Tribal Court Support Attorney, Bethel, A.K. Provide legal advice and representation to YK Delta tribal governments to enhance and develop tribal justice systems handling matters related to child protection and community and family safety.

ICWA Staff Attorney, Bethel, A.K. This position primarily involves representation of tribal clients in state child welfare proceedings and enforcing the Indian Child Welfare Act, and may also involve litigating other Native law matters on behalf of AVCP Tribes and tribal members.

Grand Traverse Band of Ottawa and Chippewa Indians

SDVCJ Project Coordinator, Peshawbestown, M.I. Open until filled.
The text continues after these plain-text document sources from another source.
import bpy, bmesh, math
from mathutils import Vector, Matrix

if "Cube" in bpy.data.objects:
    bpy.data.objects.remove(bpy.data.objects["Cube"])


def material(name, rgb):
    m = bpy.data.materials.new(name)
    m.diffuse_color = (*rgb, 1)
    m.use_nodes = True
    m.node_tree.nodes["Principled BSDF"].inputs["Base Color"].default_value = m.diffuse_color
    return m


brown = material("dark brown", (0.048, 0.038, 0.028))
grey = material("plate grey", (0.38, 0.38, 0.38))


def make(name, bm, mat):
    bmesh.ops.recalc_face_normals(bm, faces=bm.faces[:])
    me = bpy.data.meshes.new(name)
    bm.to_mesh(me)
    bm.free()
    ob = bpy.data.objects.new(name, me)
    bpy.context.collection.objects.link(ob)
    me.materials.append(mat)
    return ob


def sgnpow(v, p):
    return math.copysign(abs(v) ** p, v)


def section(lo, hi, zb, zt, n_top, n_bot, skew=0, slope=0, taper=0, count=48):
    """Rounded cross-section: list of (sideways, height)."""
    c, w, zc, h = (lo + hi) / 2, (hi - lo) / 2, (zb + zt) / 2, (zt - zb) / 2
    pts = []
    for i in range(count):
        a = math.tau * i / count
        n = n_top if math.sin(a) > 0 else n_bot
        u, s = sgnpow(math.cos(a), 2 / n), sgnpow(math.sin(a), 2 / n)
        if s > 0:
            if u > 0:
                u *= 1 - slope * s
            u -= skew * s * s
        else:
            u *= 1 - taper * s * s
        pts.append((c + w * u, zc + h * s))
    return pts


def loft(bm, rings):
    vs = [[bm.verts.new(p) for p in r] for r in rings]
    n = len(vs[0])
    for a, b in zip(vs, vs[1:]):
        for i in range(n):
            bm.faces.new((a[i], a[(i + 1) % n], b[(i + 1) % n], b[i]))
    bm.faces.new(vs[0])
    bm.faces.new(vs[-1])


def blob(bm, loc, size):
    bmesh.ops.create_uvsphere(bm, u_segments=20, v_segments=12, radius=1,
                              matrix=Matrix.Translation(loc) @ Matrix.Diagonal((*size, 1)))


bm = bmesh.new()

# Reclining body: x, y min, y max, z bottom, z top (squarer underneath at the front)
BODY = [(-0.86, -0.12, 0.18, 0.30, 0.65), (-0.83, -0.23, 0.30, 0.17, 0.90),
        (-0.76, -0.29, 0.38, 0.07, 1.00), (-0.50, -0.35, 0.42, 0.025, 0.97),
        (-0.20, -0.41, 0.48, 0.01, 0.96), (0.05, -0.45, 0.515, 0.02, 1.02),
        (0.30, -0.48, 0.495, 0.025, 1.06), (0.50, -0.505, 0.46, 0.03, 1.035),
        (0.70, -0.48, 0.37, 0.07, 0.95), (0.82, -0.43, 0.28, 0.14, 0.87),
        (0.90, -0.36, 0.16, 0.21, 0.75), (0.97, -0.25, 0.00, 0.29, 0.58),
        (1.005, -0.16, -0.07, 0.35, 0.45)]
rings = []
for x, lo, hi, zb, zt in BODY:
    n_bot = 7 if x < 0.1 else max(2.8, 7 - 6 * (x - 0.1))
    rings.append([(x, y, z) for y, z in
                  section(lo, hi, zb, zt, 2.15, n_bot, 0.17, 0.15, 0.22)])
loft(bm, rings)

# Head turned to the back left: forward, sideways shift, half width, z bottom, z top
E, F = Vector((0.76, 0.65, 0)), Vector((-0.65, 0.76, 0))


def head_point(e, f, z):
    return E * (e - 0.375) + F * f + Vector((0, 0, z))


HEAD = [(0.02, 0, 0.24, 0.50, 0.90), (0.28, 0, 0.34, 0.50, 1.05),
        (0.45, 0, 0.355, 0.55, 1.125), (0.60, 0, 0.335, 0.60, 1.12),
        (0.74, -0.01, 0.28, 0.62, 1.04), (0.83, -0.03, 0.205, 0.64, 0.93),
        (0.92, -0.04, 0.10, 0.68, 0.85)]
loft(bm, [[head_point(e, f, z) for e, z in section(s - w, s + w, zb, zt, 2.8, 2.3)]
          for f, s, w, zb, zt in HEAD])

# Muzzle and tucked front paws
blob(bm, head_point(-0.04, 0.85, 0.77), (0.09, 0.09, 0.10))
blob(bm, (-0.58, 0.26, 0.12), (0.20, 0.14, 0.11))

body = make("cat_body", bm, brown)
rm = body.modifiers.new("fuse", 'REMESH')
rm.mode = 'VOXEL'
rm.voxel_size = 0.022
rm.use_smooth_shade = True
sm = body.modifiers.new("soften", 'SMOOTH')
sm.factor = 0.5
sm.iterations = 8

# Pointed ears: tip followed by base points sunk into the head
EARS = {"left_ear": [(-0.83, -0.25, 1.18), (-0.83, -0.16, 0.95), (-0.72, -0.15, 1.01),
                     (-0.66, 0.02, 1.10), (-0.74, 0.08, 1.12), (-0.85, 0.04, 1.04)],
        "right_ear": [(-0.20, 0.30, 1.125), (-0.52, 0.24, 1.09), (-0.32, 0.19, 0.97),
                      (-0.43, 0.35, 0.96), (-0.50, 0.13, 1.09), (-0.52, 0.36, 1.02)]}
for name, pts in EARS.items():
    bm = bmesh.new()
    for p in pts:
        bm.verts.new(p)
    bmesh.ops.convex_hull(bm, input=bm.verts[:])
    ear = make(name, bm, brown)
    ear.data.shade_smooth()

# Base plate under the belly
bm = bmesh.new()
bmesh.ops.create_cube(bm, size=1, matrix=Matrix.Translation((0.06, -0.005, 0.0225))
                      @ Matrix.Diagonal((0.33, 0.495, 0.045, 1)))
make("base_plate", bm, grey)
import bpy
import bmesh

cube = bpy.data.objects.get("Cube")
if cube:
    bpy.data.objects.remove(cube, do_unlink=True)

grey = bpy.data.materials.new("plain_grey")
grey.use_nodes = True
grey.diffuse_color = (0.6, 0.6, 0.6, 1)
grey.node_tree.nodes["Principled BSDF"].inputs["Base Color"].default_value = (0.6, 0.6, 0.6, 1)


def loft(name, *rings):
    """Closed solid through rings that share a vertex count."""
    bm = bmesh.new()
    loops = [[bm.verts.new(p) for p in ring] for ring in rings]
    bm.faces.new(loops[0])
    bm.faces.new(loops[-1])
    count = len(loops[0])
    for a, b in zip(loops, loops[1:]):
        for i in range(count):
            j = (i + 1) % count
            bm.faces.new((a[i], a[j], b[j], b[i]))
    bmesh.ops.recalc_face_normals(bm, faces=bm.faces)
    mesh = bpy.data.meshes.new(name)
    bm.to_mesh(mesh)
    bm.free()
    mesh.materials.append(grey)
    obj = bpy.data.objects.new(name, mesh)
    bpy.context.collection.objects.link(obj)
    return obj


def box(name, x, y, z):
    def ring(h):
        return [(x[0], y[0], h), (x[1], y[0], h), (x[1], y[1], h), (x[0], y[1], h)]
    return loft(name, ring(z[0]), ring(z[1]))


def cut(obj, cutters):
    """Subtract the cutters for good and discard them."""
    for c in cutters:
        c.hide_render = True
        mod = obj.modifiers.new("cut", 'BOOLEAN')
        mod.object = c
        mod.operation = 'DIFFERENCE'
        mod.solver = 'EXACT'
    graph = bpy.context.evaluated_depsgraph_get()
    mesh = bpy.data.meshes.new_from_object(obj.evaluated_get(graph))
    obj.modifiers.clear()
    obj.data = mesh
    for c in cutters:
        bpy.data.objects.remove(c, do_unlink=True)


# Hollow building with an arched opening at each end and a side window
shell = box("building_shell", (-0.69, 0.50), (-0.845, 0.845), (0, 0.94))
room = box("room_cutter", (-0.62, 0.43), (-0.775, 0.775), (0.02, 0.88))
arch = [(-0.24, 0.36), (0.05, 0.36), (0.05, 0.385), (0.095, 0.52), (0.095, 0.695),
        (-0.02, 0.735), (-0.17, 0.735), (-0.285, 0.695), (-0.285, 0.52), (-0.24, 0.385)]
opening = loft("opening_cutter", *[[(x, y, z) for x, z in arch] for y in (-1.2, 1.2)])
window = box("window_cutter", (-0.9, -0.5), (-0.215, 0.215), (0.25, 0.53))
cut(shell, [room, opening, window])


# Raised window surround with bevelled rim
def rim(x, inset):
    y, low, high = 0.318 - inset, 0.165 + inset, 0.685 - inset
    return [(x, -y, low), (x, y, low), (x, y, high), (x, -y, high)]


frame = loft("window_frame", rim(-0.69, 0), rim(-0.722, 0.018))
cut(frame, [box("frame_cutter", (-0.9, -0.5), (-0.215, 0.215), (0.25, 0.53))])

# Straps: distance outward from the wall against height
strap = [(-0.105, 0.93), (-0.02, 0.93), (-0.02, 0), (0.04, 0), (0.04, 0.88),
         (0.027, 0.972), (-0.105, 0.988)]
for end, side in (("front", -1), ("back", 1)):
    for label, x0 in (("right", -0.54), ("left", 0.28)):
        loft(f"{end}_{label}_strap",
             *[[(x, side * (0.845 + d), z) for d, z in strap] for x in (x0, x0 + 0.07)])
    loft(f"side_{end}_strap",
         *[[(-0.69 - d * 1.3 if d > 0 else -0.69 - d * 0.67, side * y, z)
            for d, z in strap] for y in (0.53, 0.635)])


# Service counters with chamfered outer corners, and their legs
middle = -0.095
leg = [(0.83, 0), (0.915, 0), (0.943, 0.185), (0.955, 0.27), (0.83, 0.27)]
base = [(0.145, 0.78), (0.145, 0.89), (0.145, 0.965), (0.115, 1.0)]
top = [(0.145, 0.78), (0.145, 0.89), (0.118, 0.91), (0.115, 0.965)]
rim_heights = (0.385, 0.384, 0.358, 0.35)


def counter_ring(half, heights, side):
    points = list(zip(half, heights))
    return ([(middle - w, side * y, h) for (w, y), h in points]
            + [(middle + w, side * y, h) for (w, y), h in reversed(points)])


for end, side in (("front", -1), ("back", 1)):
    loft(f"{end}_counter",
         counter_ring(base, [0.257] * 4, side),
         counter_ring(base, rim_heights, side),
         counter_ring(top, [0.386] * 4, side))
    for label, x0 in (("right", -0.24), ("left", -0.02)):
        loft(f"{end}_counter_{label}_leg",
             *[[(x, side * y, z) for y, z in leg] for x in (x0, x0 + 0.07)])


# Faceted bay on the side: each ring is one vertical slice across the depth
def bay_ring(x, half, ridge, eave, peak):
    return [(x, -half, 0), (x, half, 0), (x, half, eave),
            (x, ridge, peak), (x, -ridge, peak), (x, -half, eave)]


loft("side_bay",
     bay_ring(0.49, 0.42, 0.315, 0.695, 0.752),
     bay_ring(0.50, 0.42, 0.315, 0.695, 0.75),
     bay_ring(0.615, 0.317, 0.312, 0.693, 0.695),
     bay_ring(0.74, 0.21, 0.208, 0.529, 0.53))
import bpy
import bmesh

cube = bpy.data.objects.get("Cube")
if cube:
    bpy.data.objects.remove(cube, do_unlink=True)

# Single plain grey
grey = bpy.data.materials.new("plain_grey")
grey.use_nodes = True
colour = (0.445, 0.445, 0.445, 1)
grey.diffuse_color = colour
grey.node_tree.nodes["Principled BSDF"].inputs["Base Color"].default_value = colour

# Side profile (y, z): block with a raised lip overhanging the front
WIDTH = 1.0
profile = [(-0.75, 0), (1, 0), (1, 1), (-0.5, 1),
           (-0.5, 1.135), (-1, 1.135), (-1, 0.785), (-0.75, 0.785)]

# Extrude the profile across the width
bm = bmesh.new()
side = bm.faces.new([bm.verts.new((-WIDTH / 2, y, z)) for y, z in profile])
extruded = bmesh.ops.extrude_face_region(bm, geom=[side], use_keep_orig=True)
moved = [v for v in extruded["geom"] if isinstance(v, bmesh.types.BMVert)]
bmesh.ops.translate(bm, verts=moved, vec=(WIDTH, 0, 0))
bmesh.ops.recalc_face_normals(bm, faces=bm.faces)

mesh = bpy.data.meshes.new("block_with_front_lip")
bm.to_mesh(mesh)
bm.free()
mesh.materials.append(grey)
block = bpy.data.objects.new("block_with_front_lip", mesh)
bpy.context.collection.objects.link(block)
GTB Application.

Confederated Tribes of the Umatilla Indian Reservation

RFP Will & Estate Planning Attorney Services, Pendleton, O.R. Submissions must be postmarked no later than March 24, 2017.

Cherokee National Historical Society

Executive Director, Park Hill, O.K. Primary responsibility for leading the organization’s strategic planning and fundraising efforts, managing the day-to-day operations and directing the work of a professional staff, and serving as the primary spokesperson for the organization

Superior Court Finds Upper Skagit Tribe Necessary Party in Declaratory Action

Download Court’s letter opinion in re: Schuyler v. Unsworth & Dept. of Fish and Wildlife, Thurston County Cause No. 14-2-02373-9 here.

A member of the Upper Skagit Tribe filed an action in Superior Court for declaratory relief on certain tribal hunting and fishing rights guaranteed by the Treaty of Point Elliot.  However, the Court held that the case affects the rights of the Tribe and therefore the case must be dismissed if it cannot be joined within 90 days.

Oregon COA Affirms Governor’s Authority to Enter into Indian Gaming Compacts

Here are the materials in Dewberry v. Kitzhaber (Or. App.):

Oregon COA Opinion

Appellants Opening Brief

Respondents Joint Answer Brief

Tribal Amicus Brief

Appellants Reply Brief

An excerpt:

In summary, the Oregon legislature authorized the Governor to enter into agreements with tribes to ensure that the state does not infringe on tribal rights under federal laws, such as IGRA. The trial court correctly concluded that the Governor acted lawfully under ORS 190.110 in negotiating and entering into the tribal-state compact with the Tribes.